People are always amazed that the boys have not only fared well, but truly appreciate the fact that they have lived in different places and have had some incredible experiences. I just think the moving made them close.
Before the moves, I would say, "Well, at least you'll already know two boys when you get there, and they can sleep over every night!" Or, "Aren't you blessed you get to take your best friends with you?" I would be a big fibber if I said they always responded gleefully to these statements, but somewhere along the moving van's highway, these thoughts began to take root. Moving is tough. So is not making the ball team. So is being picked on at recess. But, these are times when it's good to have a sibling. These are times when my mind goes to this verse...
"A friend loves at all times, and a brother is born for adversity." Proverbs 17:17
I framed a picture of my boys, taken when they were quite young, walking up a road together. The following is written on the mat surrounding it:
"On the road of life it's a gift to have friends...a blessing to have brothers...a treasure to have brothers who are friends."
I know siblings are going to have their "issues." I've so been there, you can't even imagine. But, it is my prayer for any parent out there at wit's end today to stay the course! Ask God to help you help your kids work through their disagreements - no matter how large or small.
Life's challenges are a lot easier to face with a brother or sister born for adversity.
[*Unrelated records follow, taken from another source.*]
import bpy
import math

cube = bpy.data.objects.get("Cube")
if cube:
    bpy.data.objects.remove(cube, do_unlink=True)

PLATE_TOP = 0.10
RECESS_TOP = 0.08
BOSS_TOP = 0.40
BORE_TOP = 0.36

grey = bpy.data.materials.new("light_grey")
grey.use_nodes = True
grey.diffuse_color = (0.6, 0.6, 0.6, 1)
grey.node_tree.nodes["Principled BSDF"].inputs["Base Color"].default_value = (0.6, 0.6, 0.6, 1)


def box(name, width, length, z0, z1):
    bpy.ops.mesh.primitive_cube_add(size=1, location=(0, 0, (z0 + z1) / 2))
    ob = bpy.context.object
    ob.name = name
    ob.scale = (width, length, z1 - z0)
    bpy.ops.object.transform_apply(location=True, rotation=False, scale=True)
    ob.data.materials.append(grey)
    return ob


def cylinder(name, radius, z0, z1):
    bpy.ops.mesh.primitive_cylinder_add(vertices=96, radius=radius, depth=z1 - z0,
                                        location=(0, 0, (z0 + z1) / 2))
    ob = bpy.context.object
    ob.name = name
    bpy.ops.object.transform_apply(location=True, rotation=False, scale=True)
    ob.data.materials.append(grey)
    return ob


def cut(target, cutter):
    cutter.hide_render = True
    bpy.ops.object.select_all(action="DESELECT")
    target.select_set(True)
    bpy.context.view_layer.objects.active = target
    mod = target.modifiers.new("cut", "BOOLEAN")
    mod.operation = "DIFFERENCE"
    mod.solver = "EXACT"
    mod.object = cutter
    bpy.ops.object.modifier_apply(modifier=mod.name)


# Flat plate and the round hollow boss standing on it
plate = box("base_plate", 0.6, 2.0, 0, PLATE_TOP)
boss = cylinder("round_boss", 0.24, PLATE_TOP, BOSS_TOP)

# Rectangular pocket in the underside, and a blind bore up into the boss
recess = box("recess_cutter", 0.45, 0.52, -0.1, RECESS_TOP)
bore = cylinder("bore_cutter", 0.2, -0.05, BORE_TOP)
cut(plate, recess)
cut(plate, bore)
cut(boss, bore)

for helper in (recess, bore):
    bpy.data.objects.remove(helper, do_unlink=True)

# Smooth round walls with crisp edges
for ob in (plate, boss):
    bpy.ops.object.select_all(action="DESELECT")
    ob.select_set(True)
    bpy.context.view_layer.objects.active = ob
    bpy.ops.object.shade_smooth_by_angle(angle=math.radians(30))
Someone to have your back. Someone to make you laugh until you cry. Someone to treasure.
Someone to be the Luke to your Han.